* **DATASET EXTRACT**:
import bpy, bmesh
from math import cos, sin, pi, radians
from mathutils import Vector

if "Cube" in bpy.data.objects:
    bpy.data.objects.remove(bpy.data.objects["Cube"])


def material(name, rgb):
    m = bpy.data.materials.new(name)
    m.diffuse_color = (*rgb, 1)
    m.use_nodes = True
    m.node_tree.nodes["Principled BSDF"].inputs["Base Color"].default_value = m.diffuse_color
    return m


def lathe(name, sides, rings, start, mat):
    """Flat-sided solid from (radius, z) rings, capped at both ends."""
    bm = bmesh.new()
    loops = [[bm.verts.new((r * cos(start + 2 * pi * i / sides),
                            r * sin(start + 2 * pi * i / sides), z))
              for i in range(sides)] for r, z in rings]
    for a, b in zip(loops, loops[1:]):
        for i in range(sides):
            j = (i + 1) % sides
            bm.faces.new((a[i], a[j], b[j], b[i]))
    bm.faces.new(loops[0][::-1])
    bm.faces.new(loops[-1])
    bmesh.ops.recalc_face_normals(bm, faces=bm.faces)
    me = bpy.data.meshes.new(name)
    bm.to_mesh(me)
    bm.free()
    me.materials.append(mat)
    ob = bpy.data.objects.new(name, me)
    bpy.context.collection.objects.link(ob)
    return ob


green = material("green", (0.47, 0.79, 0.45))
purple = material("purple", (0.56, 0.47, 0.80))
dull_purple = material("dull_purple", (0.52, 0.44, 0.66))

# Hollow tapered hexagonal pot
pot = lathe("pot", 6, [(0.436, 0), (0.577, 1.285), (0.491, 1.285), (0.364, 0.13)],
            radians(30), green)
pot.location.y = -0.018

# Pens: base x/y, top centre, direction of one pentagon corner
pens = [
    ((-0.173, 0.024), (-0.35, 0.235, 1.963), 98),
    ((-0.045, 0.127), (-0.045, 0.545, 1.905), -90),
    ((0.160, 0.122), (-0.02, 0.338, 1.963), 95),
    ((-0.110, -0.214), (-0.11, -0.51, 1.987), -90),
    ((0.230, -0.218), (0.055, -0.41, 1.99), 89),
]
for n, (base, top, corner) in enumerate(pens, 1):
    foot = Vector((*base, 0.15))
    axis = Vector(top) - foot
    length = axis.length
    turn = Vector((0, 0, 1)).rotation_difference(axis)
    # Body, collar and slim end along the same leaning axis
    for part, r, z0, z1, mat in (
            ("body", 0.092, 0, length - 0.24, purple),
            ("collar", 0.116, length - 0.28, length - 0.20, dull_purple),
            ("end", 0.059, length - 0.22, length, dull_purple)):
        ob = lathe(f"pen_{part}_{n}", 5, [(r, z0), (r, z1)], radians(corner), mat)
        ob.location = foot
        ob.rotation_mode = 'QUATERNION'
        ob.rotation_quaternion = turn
--
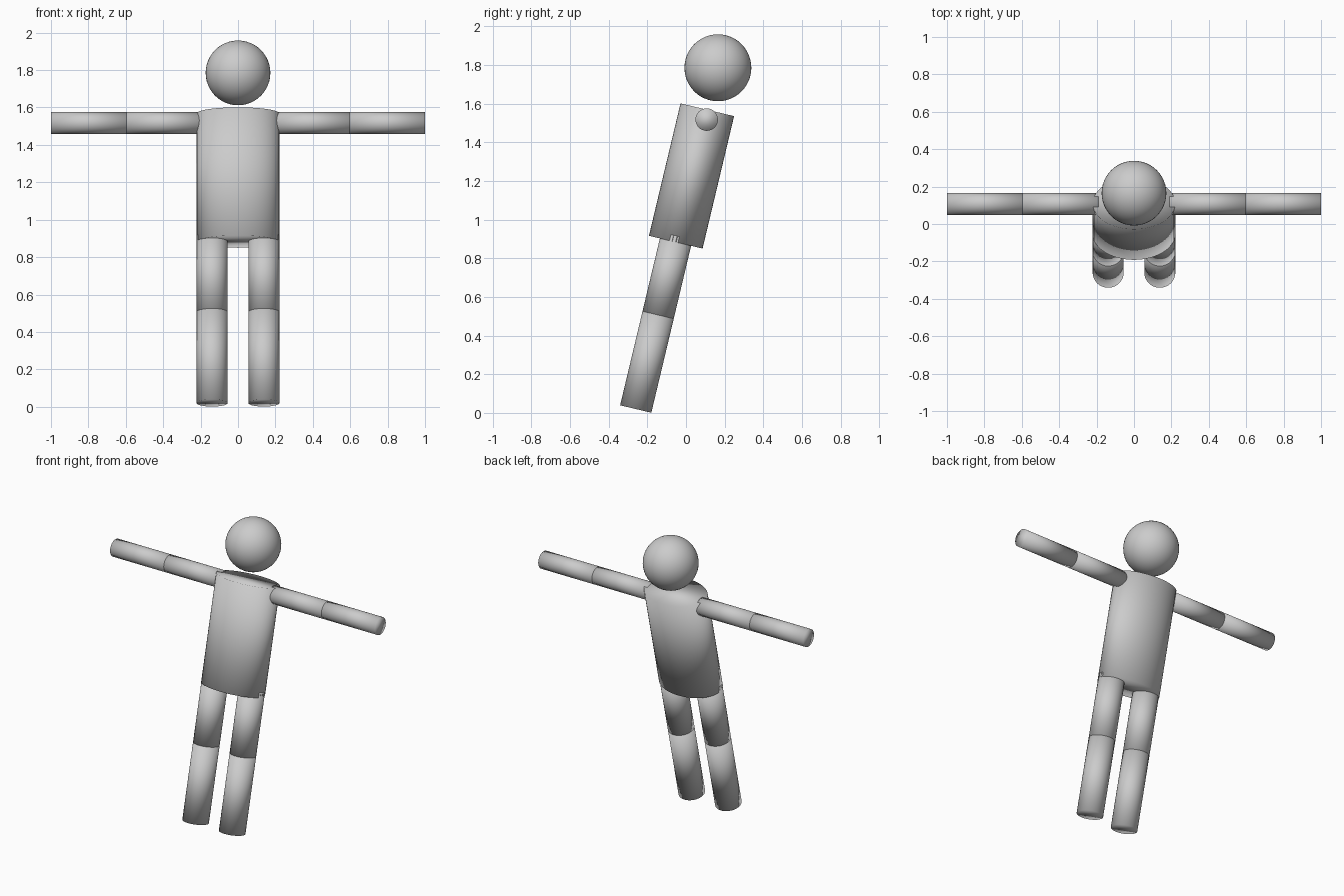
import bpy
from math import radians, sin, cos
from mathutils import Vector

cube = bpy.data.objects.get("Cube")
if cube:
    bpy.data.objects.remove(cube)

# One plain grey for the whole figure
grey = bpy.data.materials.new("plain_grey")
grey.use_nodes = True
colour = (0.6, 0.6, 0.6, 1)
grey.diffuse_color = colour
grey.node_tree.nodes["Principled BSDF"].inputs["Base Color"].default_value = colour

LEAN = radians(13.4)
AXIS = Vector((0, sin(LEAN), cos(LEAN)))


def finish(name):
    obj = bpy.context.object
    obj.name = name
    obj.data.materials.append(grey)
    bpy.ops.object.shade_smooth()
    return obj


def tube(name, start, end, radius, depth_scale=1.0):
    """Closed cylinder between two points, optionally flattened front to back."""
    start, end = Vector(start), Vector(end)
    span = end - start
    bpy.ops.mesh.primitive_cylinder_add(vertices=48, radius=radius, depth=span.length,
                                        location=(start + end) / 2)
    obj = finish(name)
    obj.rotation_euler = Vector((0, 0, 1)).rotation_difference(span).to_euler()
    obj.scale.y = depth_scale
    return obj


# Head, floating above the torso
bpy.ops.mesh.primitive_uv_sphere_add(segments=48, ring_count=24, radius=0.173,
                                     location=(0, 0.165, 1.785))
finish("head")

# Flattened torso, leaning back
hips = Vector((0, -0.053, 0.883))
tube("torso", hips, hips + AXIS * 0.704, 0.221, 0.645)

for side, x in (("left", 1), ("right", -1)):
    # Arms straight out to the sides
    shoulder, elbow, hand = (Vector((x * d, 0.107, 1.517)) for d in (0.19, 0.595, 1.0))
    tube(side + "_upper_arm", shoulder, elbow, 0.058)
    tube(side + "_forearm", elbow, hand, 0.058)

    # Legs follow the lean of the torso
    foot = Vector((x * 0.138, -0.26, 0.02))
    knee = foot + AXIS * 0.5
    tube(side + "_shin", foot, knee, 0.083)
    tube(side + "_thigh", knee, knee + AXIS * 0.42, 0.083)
---
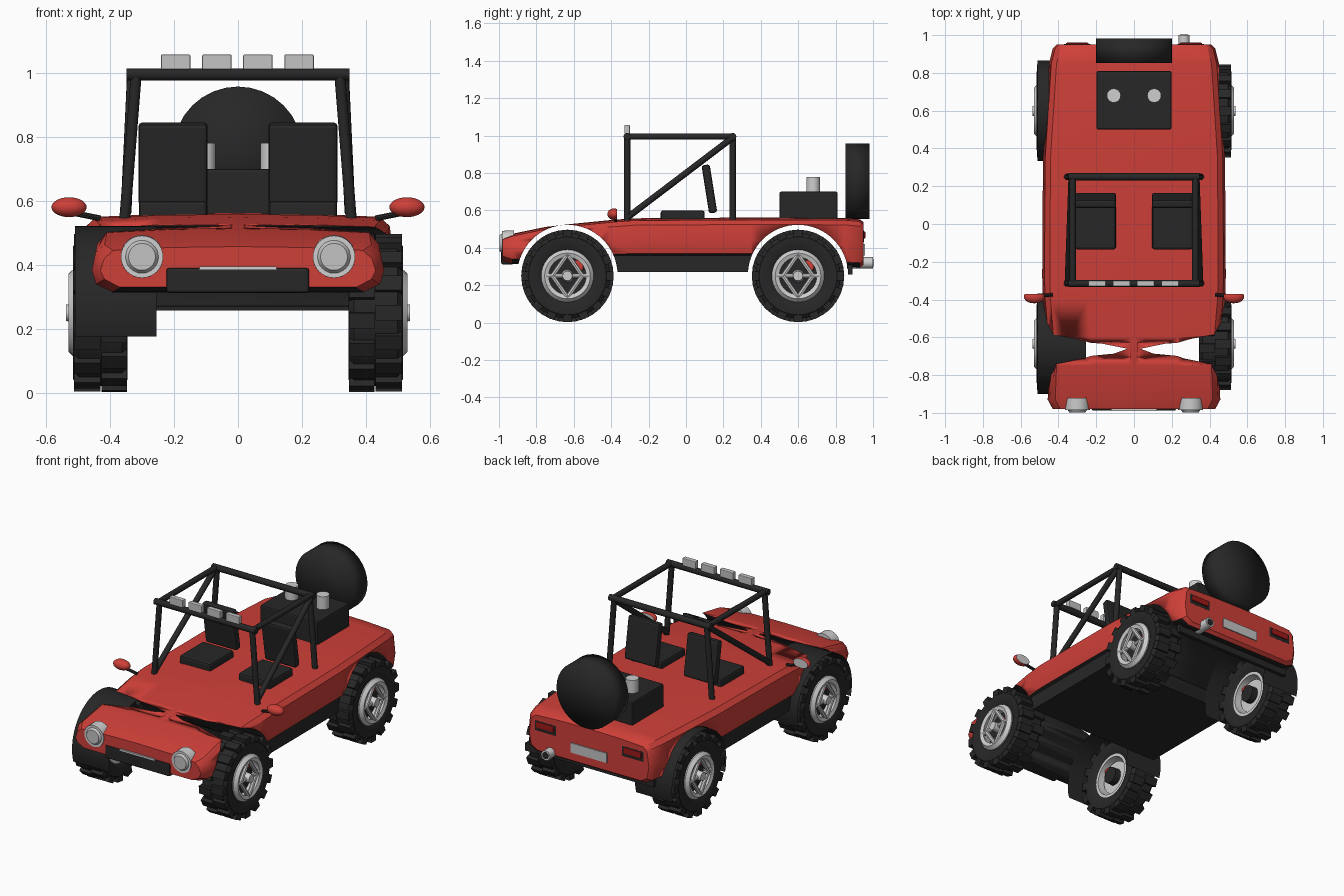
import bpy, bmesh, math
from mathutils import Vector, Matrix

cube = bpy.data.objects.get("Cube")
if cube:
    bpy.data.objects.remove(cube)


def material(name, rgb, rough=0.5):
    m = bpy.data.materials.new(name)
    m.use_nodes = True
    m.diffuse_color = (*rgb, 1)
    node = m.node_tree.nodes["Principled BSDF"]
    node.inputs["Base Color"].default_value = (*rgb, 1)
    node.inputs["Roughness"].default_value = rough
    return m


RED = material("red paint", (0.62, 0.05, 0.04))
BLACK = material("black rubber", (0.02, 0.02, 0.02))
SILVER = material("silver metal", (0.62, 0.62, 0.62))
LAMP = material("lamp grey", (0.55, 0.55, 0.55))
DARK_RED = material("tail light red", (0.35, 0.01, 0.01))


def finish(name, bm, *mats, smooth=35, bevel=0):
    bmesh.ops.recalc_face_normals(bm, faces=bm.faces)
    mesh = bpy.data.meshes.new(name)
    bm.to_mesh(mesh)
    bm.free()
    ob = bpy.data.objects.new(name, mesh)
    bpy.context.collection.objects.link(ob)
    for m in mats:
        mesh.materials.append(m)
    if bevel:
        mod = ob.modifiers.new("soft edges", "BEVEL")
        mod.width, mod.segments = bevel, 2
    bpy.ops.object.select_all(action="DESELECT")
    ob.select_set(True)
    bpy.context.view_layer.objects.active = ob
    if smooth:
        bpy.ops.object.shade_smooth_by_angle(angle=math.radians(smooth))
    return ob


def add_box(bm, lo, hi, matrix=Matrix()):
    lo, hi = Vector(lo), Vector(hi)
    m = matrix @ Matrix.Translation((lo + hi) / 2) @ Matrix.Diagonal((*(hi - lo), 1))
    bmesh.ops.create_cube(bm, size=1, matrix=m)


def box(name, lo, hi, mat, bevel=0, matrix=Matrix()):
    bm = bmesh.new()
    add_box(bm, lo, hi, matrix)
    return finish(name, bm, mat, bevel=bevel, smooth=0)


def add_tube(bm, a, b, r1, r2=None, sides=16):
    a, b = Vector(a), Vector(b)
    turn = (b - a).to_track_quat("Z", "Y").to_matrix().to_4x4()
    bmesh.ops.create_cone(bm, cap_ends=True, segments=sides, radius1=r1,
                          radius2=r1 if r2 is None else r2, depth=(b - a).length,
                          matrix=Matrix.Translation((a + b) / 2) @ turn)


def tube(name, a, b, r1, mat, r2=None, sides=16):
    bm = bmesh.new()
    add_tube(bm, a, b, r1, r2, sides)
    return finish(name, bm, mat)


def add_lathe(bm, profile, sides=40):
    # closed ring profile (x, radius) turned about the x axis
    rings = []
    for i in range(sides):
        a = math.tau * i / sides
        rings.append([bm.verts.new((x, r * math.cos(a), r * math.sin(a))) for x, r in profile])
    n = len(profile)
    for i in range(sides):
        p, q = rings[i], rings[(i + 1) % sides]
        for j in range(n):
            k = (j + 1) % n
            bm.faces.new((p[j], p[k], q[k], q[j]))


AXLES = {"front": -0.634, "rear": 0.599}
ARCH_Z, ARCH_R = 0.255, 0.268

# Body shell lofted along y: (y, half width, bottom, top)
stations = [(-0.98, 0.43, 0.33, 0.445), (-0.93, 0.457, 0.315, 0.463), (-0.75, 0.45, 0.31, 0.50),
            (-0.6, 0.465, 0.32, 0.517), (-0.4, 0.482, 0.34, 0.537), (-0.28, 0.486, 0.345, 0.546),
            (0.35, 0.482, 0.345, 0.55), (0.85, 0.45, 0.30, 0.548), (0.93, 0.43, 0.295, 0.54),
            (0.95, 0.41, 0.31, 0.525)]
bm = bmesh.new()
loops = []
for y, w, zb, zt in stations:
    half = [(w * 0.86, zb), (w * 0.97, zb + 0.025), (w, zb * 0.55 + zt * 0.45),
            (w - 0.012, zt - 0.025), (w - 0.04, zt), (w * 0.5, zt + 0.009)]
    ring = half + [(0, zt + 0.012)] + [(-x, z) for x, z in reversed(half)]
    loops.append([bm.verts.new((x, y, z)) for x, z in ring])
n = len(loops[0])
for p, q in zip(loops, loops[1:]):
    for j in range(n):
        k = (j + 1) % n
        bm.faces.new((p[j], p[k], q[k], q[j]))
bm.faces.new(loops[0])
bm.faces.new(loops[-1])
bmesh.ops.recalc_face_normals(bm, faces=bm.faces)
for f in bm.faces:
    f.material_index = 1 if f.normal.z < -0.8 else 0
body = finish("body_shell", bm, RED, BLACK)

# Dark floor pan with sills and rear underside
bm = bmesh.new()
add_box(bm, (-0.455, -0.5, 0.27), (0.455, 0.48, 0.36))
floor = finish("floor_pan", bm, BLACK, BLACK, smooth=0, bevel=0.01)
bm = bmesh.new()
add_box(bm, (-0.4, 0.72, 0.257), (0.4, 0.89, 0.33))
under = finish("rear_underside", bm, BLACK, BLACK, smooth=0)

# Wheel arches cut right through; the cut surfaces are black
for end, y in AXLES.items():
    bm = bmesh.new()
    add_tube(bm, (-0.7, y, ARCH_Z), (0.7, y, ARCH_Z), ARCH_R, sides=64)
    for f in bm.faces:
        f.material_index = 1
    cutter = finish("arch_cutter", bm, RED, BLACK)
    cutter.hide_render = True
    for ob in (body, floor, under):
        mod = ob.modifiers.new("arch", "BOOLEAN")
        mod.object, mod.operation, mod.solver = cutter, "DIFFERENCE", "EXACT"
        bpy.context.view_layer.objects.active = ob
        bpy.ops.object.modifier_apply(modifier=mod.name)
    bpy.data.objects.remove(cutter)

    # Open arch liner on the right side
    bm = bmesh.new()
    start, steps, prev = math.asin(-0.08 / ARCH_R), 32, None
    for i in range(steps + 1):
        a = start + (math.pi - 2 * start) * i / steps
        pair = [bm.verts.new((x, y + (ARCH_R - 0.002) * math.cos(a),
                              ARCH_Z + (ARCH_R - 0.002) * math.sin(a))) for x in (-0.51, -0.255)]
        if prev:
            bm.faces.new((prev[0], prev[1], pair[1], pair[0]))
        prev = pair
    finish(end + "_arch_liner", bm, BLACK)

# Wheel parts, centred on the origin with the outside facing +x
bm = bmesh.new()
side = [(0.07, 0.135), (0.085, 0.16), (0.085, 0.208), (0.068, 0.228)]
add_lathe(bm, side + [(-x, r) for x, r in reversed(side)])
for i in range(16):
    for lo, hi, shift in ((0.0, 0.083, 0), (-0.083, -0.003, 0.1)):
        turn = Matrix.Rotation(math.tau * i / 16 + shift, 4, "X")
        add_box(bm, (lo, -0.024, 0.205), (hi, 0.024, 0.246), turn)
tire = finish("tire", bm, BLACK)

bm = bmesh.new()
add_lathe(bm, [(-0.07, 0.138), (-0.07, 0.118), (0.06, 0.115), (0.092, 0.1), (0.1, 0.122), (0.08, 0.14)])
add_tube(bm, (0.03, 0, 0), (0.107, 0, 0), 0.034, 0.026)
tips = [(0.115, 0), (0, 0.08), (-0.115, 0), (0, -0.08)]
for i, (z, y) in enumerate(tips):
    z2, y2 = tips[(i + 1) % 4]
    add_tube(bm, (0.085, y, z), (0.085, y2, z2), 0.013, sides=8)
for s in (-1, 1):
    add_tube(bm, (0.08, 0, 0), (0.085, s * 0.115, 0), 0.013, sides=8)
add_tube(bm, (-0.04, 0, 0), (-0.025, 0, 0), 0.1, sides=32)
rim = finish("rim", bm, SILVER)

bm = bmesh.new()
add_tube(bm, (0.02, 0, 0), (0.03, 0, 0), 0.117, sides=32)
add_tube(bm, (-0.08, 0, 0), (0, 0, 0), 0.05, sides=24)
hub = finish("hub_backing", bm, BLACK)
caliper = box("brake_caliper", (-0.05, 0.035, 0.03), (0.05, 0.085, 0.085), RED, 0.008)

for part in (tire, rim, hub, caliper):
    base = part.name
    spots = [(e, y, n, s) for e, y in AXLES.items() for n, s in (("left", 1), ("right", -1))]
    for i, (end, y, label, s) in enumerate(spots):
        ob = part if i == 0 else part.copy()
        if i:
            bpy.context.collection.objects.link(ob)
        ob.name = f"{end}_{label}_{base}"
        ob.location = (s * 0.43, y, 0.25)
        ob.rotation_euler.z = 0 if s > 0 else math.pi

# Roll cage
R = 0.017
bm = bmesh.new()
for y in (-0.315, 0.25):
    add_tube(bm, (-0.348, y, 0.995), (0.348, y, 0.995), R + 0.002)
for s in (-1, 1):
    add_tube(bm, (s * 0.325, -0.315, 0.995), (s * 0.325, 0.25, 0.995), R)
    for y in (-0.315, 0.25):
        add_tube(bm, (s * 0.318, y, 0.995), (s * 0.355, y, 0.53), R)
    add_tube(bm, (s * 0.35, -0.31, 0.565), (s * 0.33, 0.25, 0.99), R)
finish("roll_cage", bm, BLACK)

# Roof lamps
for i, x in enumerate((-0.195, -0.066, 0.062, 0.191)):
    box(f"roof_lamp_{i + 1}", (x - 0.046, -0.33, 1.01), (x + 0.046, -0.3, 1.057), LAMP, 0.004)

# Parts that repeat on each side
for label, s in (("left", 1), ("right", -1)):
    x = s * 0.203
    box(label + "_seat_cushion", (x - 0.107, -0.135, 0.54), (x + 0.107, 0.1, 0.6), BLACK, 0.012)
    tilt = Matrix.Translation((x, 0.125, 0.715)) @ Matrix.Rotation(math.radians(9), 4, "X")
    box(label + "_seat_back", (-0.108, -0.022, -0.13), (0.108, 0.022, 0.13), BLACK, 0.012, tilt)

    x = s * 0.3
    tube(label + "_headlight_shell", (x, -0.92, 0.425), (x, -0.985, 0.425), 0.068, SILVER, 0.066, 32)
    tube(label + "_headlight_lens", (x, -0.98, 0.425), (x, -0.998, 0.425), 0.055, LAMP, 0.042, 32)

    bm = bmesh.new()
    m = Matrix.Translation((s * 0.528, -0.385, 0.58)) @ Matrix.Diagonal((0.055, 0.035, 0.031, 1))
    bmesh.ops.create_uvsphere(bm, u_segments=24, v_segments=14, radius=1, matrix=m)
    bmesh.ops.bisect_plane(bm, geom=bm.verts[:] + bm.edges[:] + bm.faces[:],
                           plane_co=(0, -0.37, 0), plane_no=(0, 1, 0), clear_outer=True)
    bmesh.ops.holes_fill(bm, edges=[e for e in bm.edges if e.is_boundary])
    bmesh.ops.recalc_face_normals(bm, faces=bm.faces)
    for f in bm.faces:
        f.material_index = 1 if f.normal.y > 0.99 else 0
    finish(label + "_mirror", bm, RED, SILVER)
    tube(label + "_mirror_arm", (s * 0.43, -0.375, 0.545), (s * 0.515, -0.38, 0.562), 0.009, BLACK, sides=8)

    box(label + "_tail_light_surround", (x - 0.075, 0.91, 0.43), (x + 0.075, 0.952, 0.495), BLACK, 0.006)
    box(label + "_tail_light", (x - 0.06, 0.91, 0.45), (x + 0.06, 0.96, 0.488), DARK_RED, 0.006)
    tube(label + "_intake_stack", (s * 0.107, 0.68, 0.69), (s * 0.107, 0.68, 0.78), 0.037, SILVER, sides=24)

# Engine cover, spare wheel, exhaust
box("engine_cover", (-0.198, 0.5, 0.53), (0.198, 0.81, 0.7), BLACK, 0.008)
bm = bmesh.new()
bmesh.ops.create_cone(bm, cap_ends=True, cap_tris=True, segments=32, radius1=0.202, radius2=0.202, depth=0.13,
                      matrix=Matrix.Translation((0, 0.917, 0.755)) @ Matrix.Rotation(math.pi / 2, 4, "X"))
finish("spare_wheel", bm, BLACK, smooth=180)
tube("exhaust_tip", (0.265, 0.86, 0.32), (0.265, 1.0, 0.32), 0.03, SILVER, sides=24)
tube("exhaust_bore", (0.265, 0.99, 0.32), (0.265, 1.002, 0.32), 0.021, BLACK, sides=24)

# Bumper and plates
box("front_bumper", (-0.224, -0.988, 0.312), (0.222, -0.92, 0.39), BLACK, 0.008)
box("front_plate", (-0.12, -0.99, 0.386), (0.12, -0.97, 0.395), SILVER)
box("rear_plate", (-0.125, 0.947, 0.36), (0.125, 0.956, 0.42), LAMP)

* **YOUR OBJECTIVE**:
Search the preceding listing for "else", then copy every line that holds it.

* **ANSWER SPACE**:
                          radius2=r1 if r2 is None else r2, depth=(b - a).length,
    f.material_index = 1 if f.normal.z < -0.8 else 0
        ob = part if i == 0 else part.copy()
        ob.rotation_euler.z = 0 if s > 0 else math.pi
        f.material_index = 1 if f.normal.y > 0.99 else 0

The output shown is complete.